* [TRY IT] Exact duplicates of the lines from the top of the data through the line containing "const CENTRE = 0.91;" are needed, with every picture left out.

Rendered images with source text:
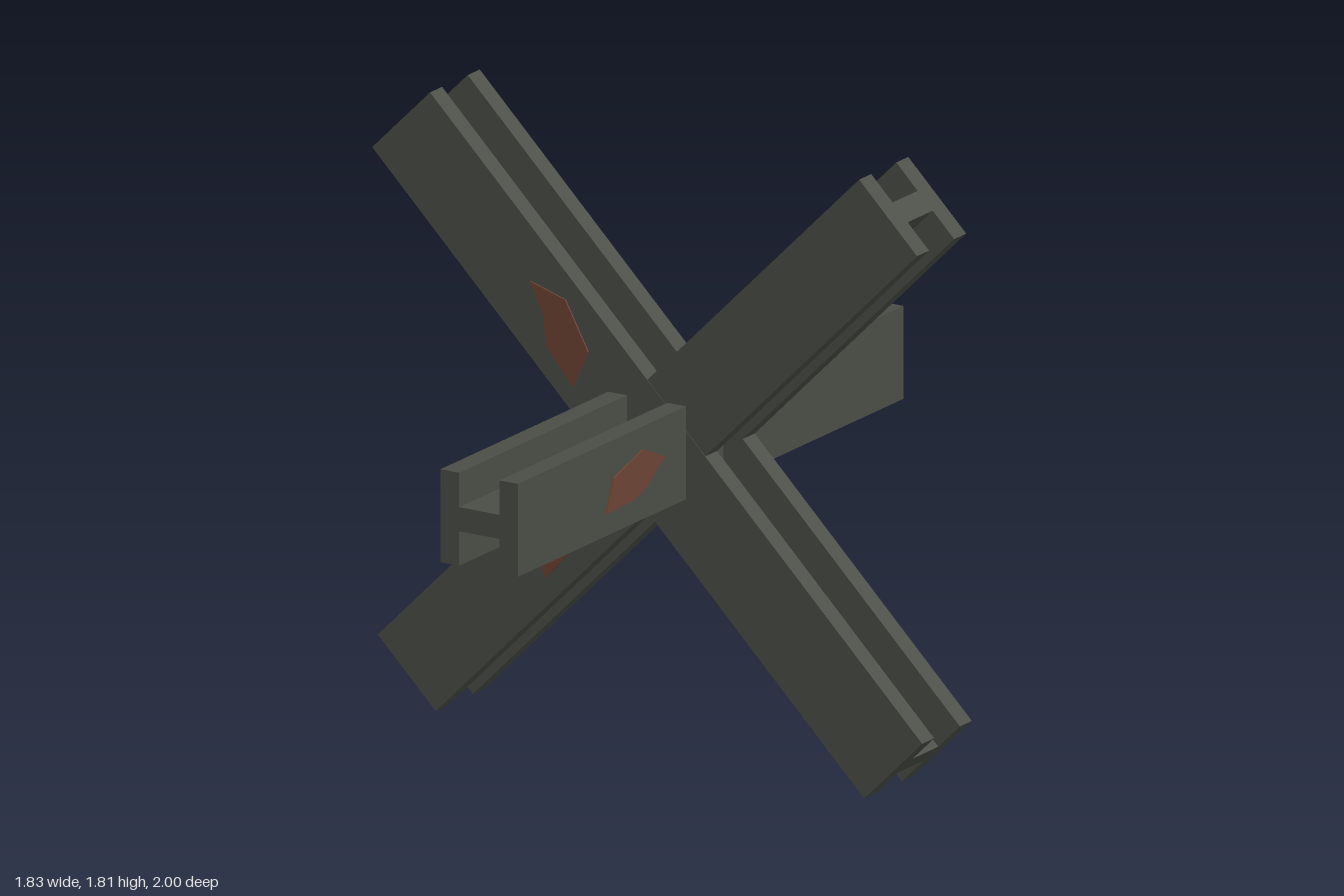
import * as THREE from 'three';

const steel = new THREE.MeshStandardMaterial({ color: 0x4a4d45, flatShading: true });
const rust = new THREE.MeshStandardMaterial({ color: 0x6b4333, flatShading: true });

const WIDTH = 0.27;      // width of each flange
const DEPTH = 0.256;     // distance over both flanges
const FLANGE = 0.062;    // flange thickness
const WEB = 0.07;        // web thickness
const CENTRE = 0.91;     // height of the crossing

// H-section beam along z, flanges facing +x and -x
function beam(name, length, depth = DEPTH) {
  const a = depth / 2, b = WIDTH / 2, i = a - FLANGE, w = WEB / 2;
  const quarter = [[a, b], [i, b], [i, w]];
  const outline = [
    ...quarter,
    ...quarter.map(([x, y]) => [-x, y]).reverse(),
    ...quarter.map(([x, y]) => [-x, -y]),
    ...quarter.map(([x, y]) => [x, -y]).reverse(),
  ].map(([x, y]) => new THREE.Vector2(x, y));
  const geometry = new THREE.ExtrudeGeometry(new THREE.Shape(outline), { depth: length, bevelEnabled: false });
  geometry.translate(0, 0, -length / 2);
  const mesh = new THREE.Mesh(geometry, steel);
  mesh.name = name;
  return mesh;
}

// Thin rust patch lying on a flange, turned about y to face that side
function patch(name, points, turn) {
  const shape = new THREE.Shape(points.map(([x, y]) => new THREE.Vector2(x, y - CENTRE)));
  const geometry = new THREE.ExtrudeGeometry(shape, { depth: 0.01, bevelEnabled: false });
  geometry.translate(0, 0, DEPTH / 2 - 0.005);
  geometry.rotateY(turn);
  const mesh = new THREE.Mesh(geometry, rust);
  mesh.name = name;
  return mesh;
}

export function createModel() {
  const model = new THREE.Group();
  model.name = 'antiTankObstacle';
  const body = new THREE.Group();
  body.name = 'crossedBeams';
  body.position.y = CENTRE;
  body.rotation.y = 0.123;
  model.add(body);

  // Level beam running front to back
  body.add(beam('levelBeam', 1.985));

  // Two diagonal beams, flanges facing front and back
  for (const [name, length, depth, tilt] of [
    ['fallingDiagonalBeam', 2.295, DEPTH, -Math.PI / 4],
    ['risingDiagonalBeam', 2.245, DEPTH - 0.003, Math.PI / 4],
  ]) {
    const diagonal = beam(name, length, depth);
    diagonal.geometry.rotateY(Math.PI / 2);
    diagonal.rotation.z = tilt;
    body.add(diagonal);
  }

  // Rust patches on the diagonal beams, front and back
  const upper = [[-0.384, 1.325], [-0.268, 1.29], [-0.192, 1.15], [-0.242, 1.04], [-0.333, 1.15], [-0.338, 1.23]];
  const lower = [[-0.187, 0.755], [-0.298, 0.715], [-0.378, 0.575], [-0.333, 0.47], [-0.237, 0.575], [-0.232, 0.655]];
  for (const [side, turn] of [['front', 0], ['back', Math.PI]]) {
    body.add(patch(side + 'UpperRust', upper, turn));
    body.add(patch(side + 'LowerRust', lower, turn));
  }

  // Rust patches on the sides of the level beam
  body.add(patch('leftRust', [[-0.545, 0.84], [-0.505, 0.935], [-0.353, 0.98], [-0.242, 0.93], [-0.338, 0.865], [-0.4, 0.845]], Math.PI / 2));
  body.add(patch('rightRust', [[-0.557, 0.935], [-0.476, 0.977], [-0.3, 0.93], [-0.234, 0.858], [-0.341, 0.825], [-0.502, 0.873]], -Math.PI / 2));

  return model;
}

* [YOUR RESPONSE]
import * as THREE from 'three';

const steel = new THREE.MeshStandardMaterial({ color: 0x4a4d45, flatShading: true });
const rust = new THREE.MeshStandardMaterial({ color: 0x6b4333, flatShading: true });

const WIDTH = 0.27;      // width of each flange
const DEPTH = 0.256;     // distance over both flanges
const FLANGE = 0.062;    // flange thickness
const WEB = 0.07;        // web thickness
const CENTRE = 0.91;     // height of the crossing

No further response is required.